The letter, sent Friday, was signed by CBC chairwoman Barbara Lee (D-Calif.), Rep. Donna Christensen (D-V.I.) and Rep. Danny Davis (D-Ill.)

The CBC position squares with that of the Congressional Progressive Caucus, who on Friday called for an expansive, Medicare-based public plan that is "available to all individuals and employers."

But earlier last week, the conservative Blue Dog coalition issued guiding principles that said a public plan should be a last-resort if private insurers are unable to contain costs and provide coverage. The group of 51 conservative Democrats stressed that it wasn't endorsing the inclusion of a public plan, and is "concerned" about a Medicare-like option.

The CBC and the Progressive Caucus share many members.
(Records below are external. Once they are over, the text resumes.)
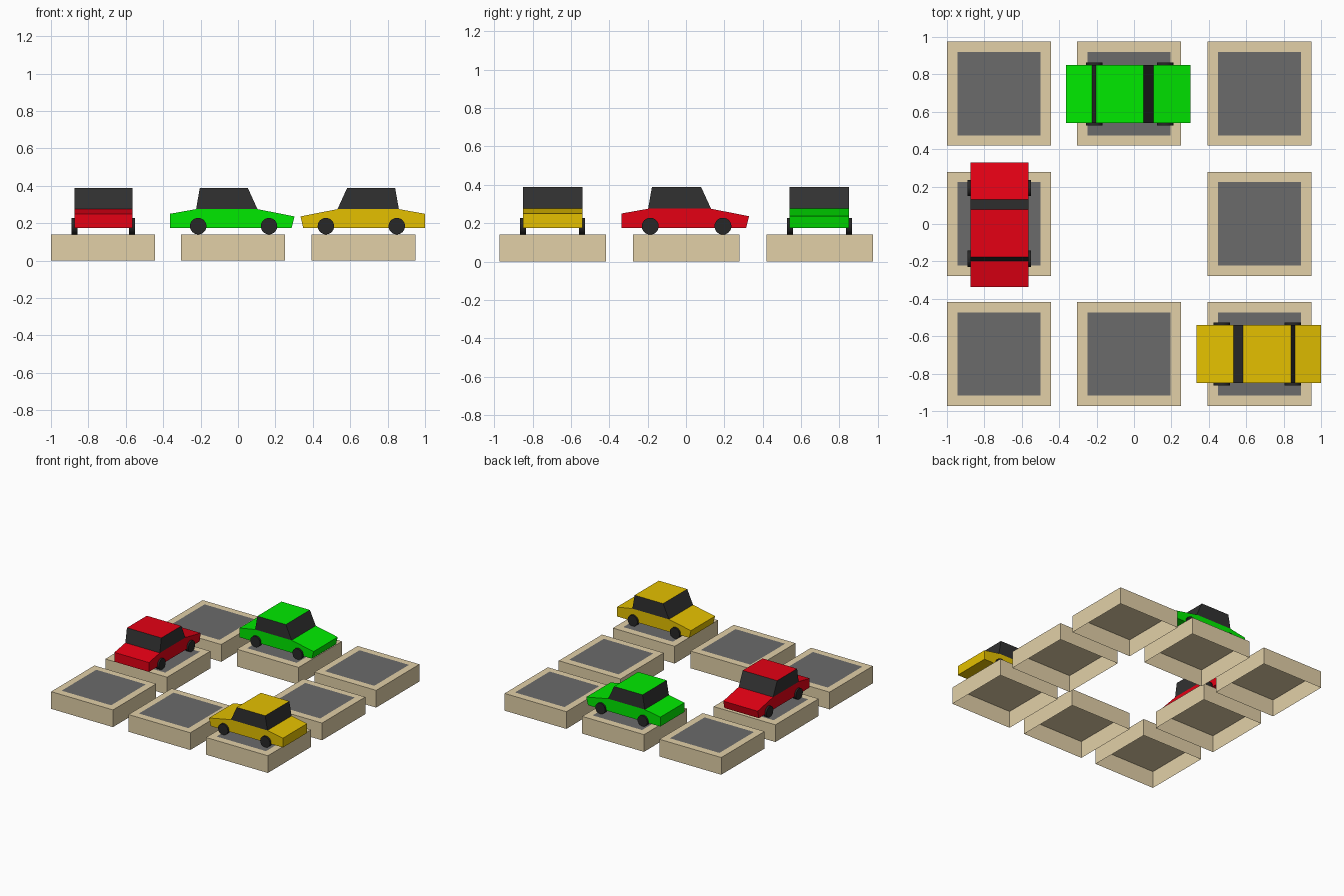
import bpy, bmesh
from math import radians
from mathutils import Matrix, Vector

if "Cube" in bpy.data.objects:
    bpy.data.objects.remove(bpy.data.objects["Cube"])


def material(name, color):
    m = bpy.data.materials.new(name)
    m.diffuse_color = (*color, 1)
    m.use_nodes = True
    m.node_tree.nodes["Principled BSDF"].inputs["Base Color"].default_value = m.diffuse_color
    return m


TAN = material("tan", (0.76, 0.63, 0.39))
GREY = material("asphalt", (0.147, 0.147, 0.147))
GLASS = material("window_dark", (0.031, 0.031, 0.031))
RUBBER = material("tyre_dark", (0.02, 0.02, 0.02))


def finish(name, bm, mats, matrix=Matrix()):
    me = bpy.data.meshes.new(name)
    bm.to_mesh(me)
    bm.free()
    for m in mats:
        me.materials.append(m)
    me.transform(matrix)
    ob = bpy.data.objects.new(name, me)
    bpy.context.collection.objects.link(ob)
    return ob


def prism(profile, width):
    """Extrude a side profile (x, z) symmetrically across y."""
    bm = bmesh.new()
    face = bm.faces.new([bm.verts.new((x, -width / 2, z)) for x, z in profile])
    ext = bmesh.ops.extrude_face_region(bm, geom=[face], use_keep_orig=True)
    moved = [v for v in ext["geom"] if isinstance(v, bmesh.types.BMVert)]
    bmesh.ops.translate(bm, verts=moved, vec=(0, width, 0))
    bmesh.ops.recalc_face_normals(bm, faces=bm.faces)
    return bm


# Hollow tile, open underneath, its top inset with a dark panel
def tile(x, y):
    bm = bmesh.new()
    bmesh.ops.create_cube(bm, size=1, matrix=Matrix.LocRotScale(
        Vector((x, y, 0.07)), None, Vector((0.556, 0.556, 0.14))))
    bm.normal_update()
    bmesh.ops.delete(bm, geom=[f for f in bm.faces if f.normal.z < -0.9],
                     context='FACES_ONLY')
    finish("tile_block", bm, [TAN])
    bm = bmesh.new()
    bmesh.ops.create_grid(bm, x_segments=1, y_segments=1, size=0.2225,
                          matrix=Matrix.Translation((x, y, 0.1415)))
    finish("tile_panel", bm, [GREY])


BODY = [(-0.333, 0.174), (0.318, 0.174), (0.333, 0.236),
        (0.135, 0.275), (-0.193, 0.275), (-0.333, 0.25)]
CABIN = [(-0.193, 0.275), (0.135, 0.275), (0.083, 0.389), (-0.173, 0.389)]


# Car pointing along +x, turned and placed
def car(color_name, color, x, y, angle):
    paint = material(color_name + "_paint", color)
    place = Matrix.Translation((x, y, 0)) @ Matrix.Rotation(radians(angle), 4, 'Z')
    finish(color_name + "_car_body", prism(BODY, 0.31), [paint], place)

    # dark windows with a painted roof face
    bm = prism(CABIN, 0.31)
    bm.normal_update()
    for f in bm.faces:
        f.material_index = int(f.normal.z > 0.9)
    finish(color_name + "_car_cabin", bm, [GLASS, paint], place)

    # wheels
    for wx in (-0.182, 0.197):
        for wy in (-0.154, 0.154):
            bm = bmesh.new()
            bmesh.ops.create_cone(
                bm, cap_ends=True, segments=32, radius1=0.044, radius2=0.044,
                depth=0.031, matrix=Matrix.Translation((wx, wy, 0.184))
                @ Matrix.Rotation(radians(90), 4, 'X'))
            for f in bm.faces:
                f.smooth = len(f.verts) == 4
            for e in bm.edges:
                e.smooth = e.calc_face_angle(0) < radians(30)
            finish(color_name + "_car_wheel", bm, [RUBBER], place)


# Ring of eight tiles, centre left empty
XS, YS = (-0.722, -0.0265, 0.6715), (-0.6945, 0.001, 0.697)
for i, tx in enumerate(XS):
    for j, ty in enumerate(YS):
        if (i, j) != (1, 1):
            tile(tx, ty)

car("green", (0.0, 0.82, 0.0), -0.031, 0.695, 0)
car("red", (0.78, 0.0, 0.007), -0.72, -0.0045, 90)
car("yellow", (0.78, 0.53, 0.0), 0.667, -0.695, 180)
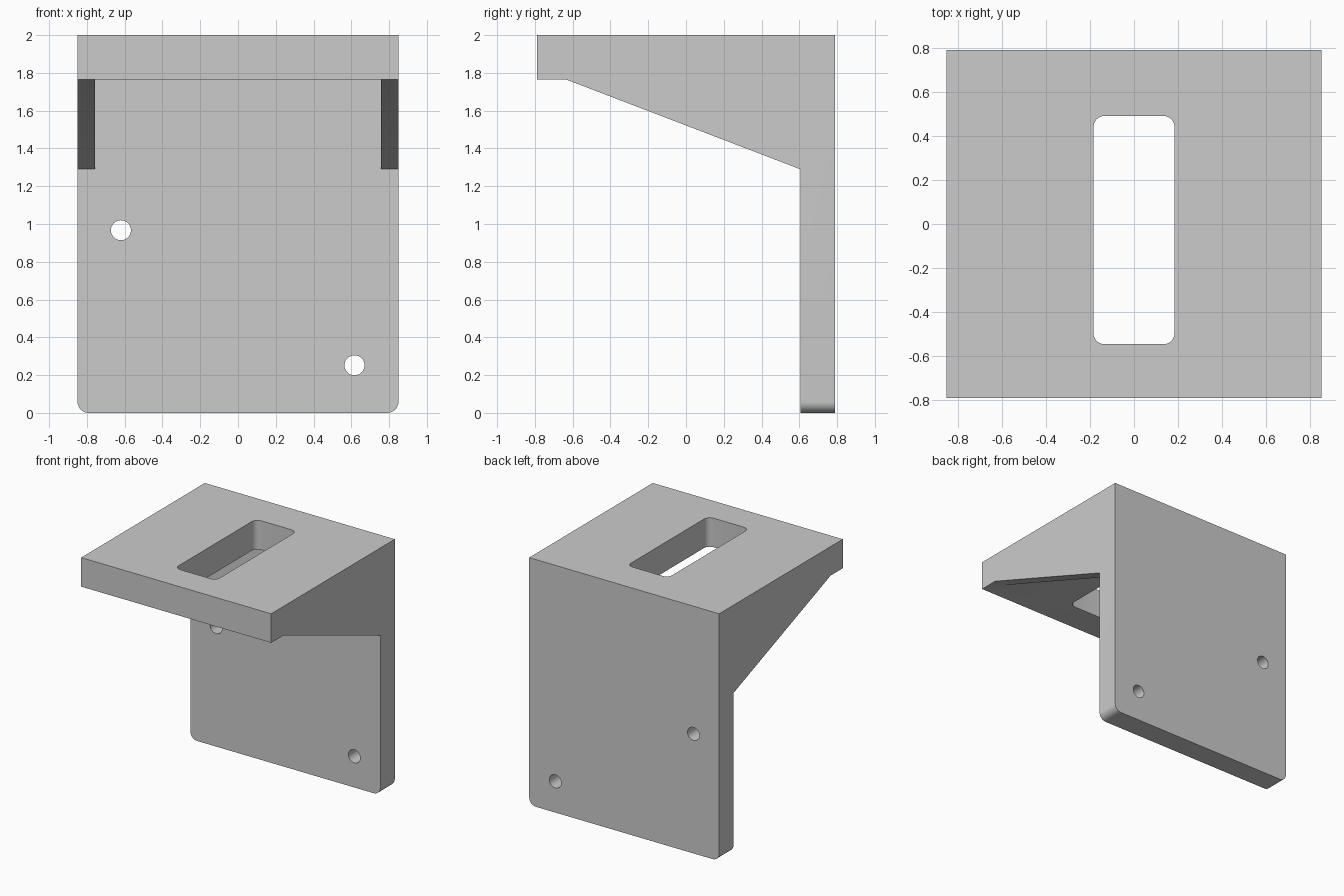
import bpy, bmesh, math
from mathutils import Vector

if "Cube" in bpy.data.objects:
    bpy.data.objects.remove(bpy.data.objects["Cube"])

HALF_W, HALF_D, HEIGHT = 0.85, 0.79, 2.0
WALL_Y, SHELF_Z, RIB_X = 0.605, 1.765, 0.757


def prism(name, points, sweep):
    """Closed solid swept from a planar outline along a vector."""
    bm = bmesh.new()
    face = bm.faces.new([bm.verts.new(p) for p in points])
    out = bmesh.ops.extrude_face_region(bm, geom=[face])
    moved = [g for g in out["geom"] if isinstance(g, bmesh.types.BMVert)]
    bmesh.ops.translate(bm, verts=moved, vec=Vector(sweep))
    bmesh.ops.recalc_face_normals(bm, faces=bm.faces)
    mesh = bpy.data.meshes.new(name)
    bm.to_mesh(mesh)
    bm.free()
    obj = bpy.data.objects.new(name, mesh)
    bpy.context.collection.objects.link(obj)
    return obj


def arc(cx, cy, r, start, sweep, n):
    return [(cx + r * math.cos(start + sweep * i / n),
             cy + r * math.sin(start + sweep * i / n)) for i in range(n + 1)]


def cut(target, cutter):
    cutter.hide_render = True
    bpy.context.view_layer.objects.active = target
    mod = target.modifiers.new("cut", "BOOLEAN")
    mod.operation, mod.solver, mod.object = "DIFFERENCE", "EXACT", cutter
    bpy.ops.object.modifier_apply(modifier=mod.name)
    bpy.data.objects.remove(cutter)


# Side silhouette of shelf, ribs and wall, swept across the width
side = [(HALF_D, 0), (HALF_D, HEIGHT), (-HALF_D, HEIGHT), (-HALF_D, SHELF_Z),
        (-0.635, SHELF_Z), (WALL_Y, 1.29), (WALL_Y, 0)]
bracket = prism("angle_bracket", [(-HALF_W, y, z) for y, z in side],
                (2 * HALF_W, 0, 0))

# Rounded lower wall corners
bm = bmesh.new()
bm.from_mesh(bracket.data)
corners = [e for e in bm.edges
           if all(abs(v.co.z) < 1e-5 for v in e.verts)
           and abs(e.verts[0].co.x - e.verts[1].co.x) < 1e-5]
bmesh.ops.bevel(bm, geom=corners, offset=0.06, offset_type="OFFSET",
                segments=8, profile=0.5, affect="EDGES")
bm.to_mesh(bracket.data)
bm.free()

# Open space between the two ribs
pocket = [(-1, 1.1), (WALL_Y, 1.1), (WALL_Y, SHELF_Z), (-1, SHELF_Z)]
cut(bracket, prism("pocket_cutter", [(-RIB_X, y, z) for y, z in pocket],
                   (2 * RIB_X, 0, 0)))

# Rounded slot through the shelf
r, quarter = 0.05, math.pi / 2
slot = []
for k, (x, y) in enumerate([(0.184 - r, 0.49 - r), (-0.184 + r, 0.49 - r),
                            (-0.184 + r, -0.545 + r), (0.184 - r, -0.545 + r)]):
    slot += arc(x, y, r, k * quarter, quarter, 8)
cut(bracket, prism("slot_cutter", [(x, y, 1.6) for x, y in slot], (0, 0, 0.6)))

# Screw holes through the wall
for hx, hz in [(-0.62, 0.967), (0.617, 0.252)]:
    ring = arc(hx, hz, 0.053, 0, 2 * math.pi, 32)[:-1]
    cut(bracket, prism("hole_cutter", [(x, 0.5, z) for x, z in ring], (0, 0.4, 0)))

bpy.context.view_layer.objects.active = bracket
bracket.select_set(True)
bpy.ops.object.shade_smooth_by_angle(angle=math.radians(30))
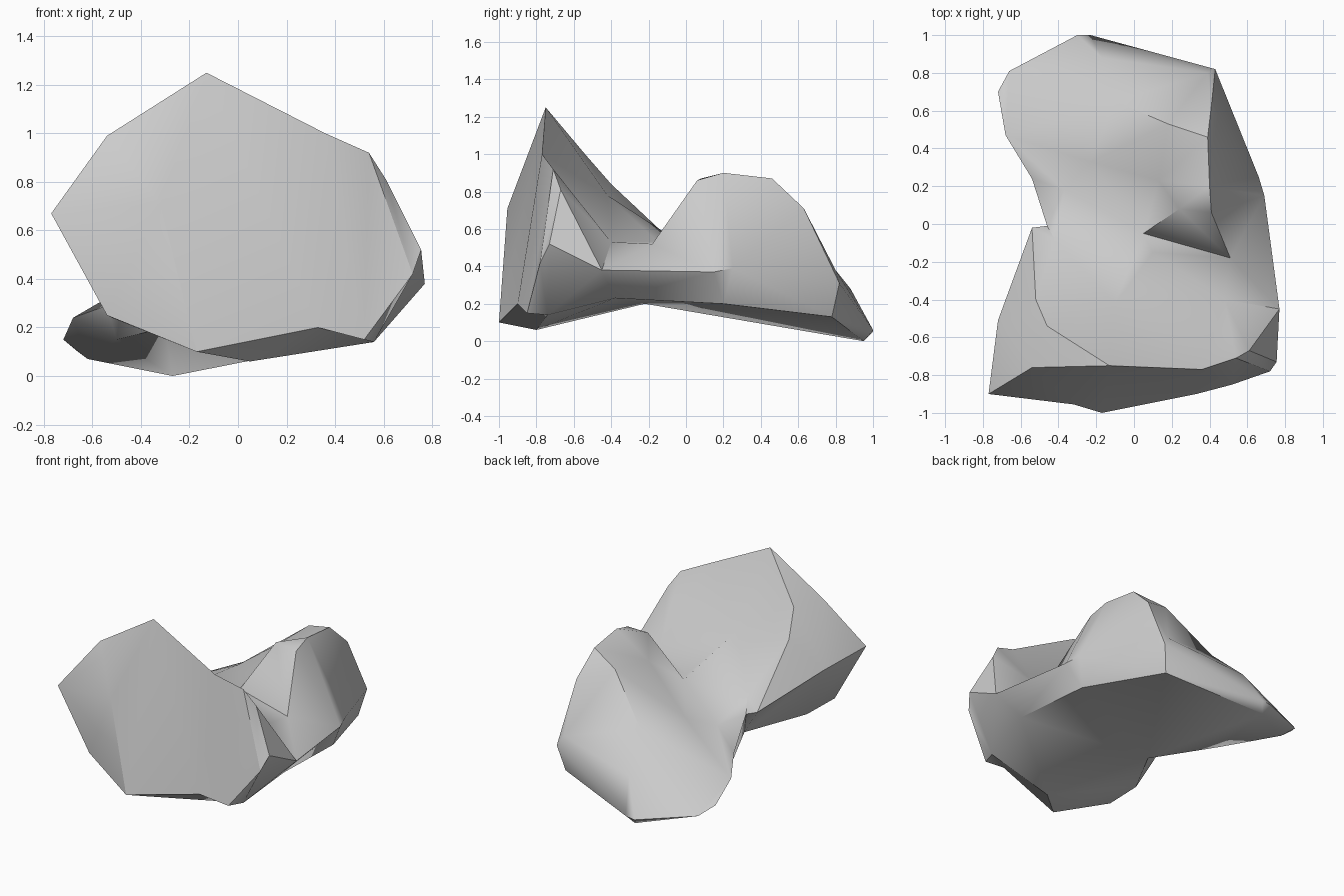
import bpy, bmesh, math
from mathutils import Vector
from mathutils.geometry import delaunay_2d_cdt

if "Cube" in bpy.data.objects:
    bpy.data.objects.remove(bpy.data.objects["Cube"])

# Widest outline of the rock seen from above, counter-clockwise
rim = [(-.77, -.90, .67), (-.32, -.955, .71), (-.17, -1.0, .10), (.33, -.90, .20),
       (.52, -.85, .15), (.72, -.78, .42), (.755, -.73, .52), (.77, -.45, .38),
       (.69, .15, .37), (.66, .25, .39), (.43, .82, .31), (-.23, 1.0, .06),
       (-.30, 1.0, .05), (-.66, .81, .10), (-.72, .70, .15), (-.68, .47, .24),
       (-.54, .24, .29), (-.46, -.01, .45), (-.54, -.02, .48), (-.72, -.51, .64)]
n = len(rim)

# Front crest, saddle and rear hump
top = [(-.13, -.75, 1.25), (-.54, -.76, .99), (.36, -.77, 1.0), (.54, -.71, .92),
       (.61, -.67, .81), (-.10, -.42, .78), (-.52, -.40, .84), (-.42, -.08, .54),
       (.10, -.15, .53), (.48, -.40, .53), (.05, -.05, .54), (.24, .08, .87),
       (.41, .06, .86), (.51, -.18, .52), (.40, .20, .90), (.39, .46, .87),
       (.41, .63, .71), (.39, .80, .38), (.13, .23, .76), (-.23, .33, .49),
       (-.37, .18, .42), (-.10, .65, .50), (-.17, .88, .28), (.18, .53, .80),
       (-.46, -.54, 1.0)]
top_chains = [(n + 4, n + 3, n + 2, n, n + 1, 0), (n + 4, 6), (n + 4, n + 9),
              (n + 1, n + 24, n), (n + 24, 19), (n + 24, n + 6, n + 7, 17),
              (n + 20, n + 10, n + 11, n + 12, n + 13, 8), (n + 10, n + 13),
              (n + 12, n + 14, n + 15, n + 16, n + 17, 10), (n + 17, n + 22),
              (n + 11, n + 18, n + 19, 15), (n + 20, 15), (n + 18, n + 23), (n + 5, n + 24)]

# Underside
under = [(-.54, -.88, .25), (-.52, -.60, .24), (.05, -.80, .06), (.56, -.74, .14),
         (.62, -.38, .23), (.60, .20, .20), (.39, .78, .13), (-.27, .95, 0),
         (-.62, .72, .07), (-.50, .25, .15), (-.30, -.22, .20)]
under_chains = [(0, n, n + 1, n + 10, n + 9, n + 8, n + 7, n + 6, n + 5, n + 4, n + 3, n + 2, 2),
                (n, 2), (n + 2, n + 10, n + 7)]

bm = bmesh.new()
rim_verts = [bm.verts.new(p) for p in rim]


def shell(points, chains, flip):
    """Triangulate one half of the rock inside the shared rim, keeping its ridges."""
    verts = rim_verts + [bm.verts.new(p) for p in points]
    edges = [e for c in chains for e in zip(c, c[1:])]
    flat = [Vector(v.co[:2]) for v in verts]
    co, _, faces, orig, _, _ = delaunay_2d_cdt(flat, edges, [list(range(n))], 1, 1e-5)
    for i in range(len(co)):        # crossing ridges get a shared corner
        if not orig[i]:
            near = sorted(verts, key=lambda v: (Vector(v.co[:2]) - co[i]).length)[:2]
            z = (near[0].co.z + near[1].co.z) / 2
            verts.append(bm.verts.new((co[i].x, co[i].y, z)))
            orig[i].append(len(verts) - 1)
    for f in faces:
        ids = [orig[i][0] for i in f]
        if flip:
            ids.reverse()
        bm.faces.new([verts[i] for i in ids])


shell(top, top_chains, False)
shell(under, under_chains, True)
bmesh.ops.recalc_face_normals(bm, faces=bm.faces[:])

mesh = bpy.data.meshes.new("rock")
bm.to_mesh(mesh)
bm.free()
rock = bpy.data.objects.new("rock", mesh)
bpy.context.collection.objects.link(rock)
bpy.context.view_layer.objects.active = rock
rock.select_set(True)
bpy.ops.object.shade_smooth_by_angle(angle=math.radians(45))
Only two Blue Dogs are members of the CBC.

The CBC is joining with the Congressional Hispanic Caucus and the Congressional Asian Pacific American Caucus in a news conference Tuesday that will call for the health care overhaul to address racial disparities.

The three caucuses, commonly called the TriCaucus, will also announce that they're pushing for a public system that includes mental and dental benefits; strengthening the Office of Minority Health within the Department of Health and Human Services; progress on cultural and linguistic concerns such as credentialing for medical translators; and the inclusion of racial and ethnic diversity in clinical trials to discover effects on a broad range of groups.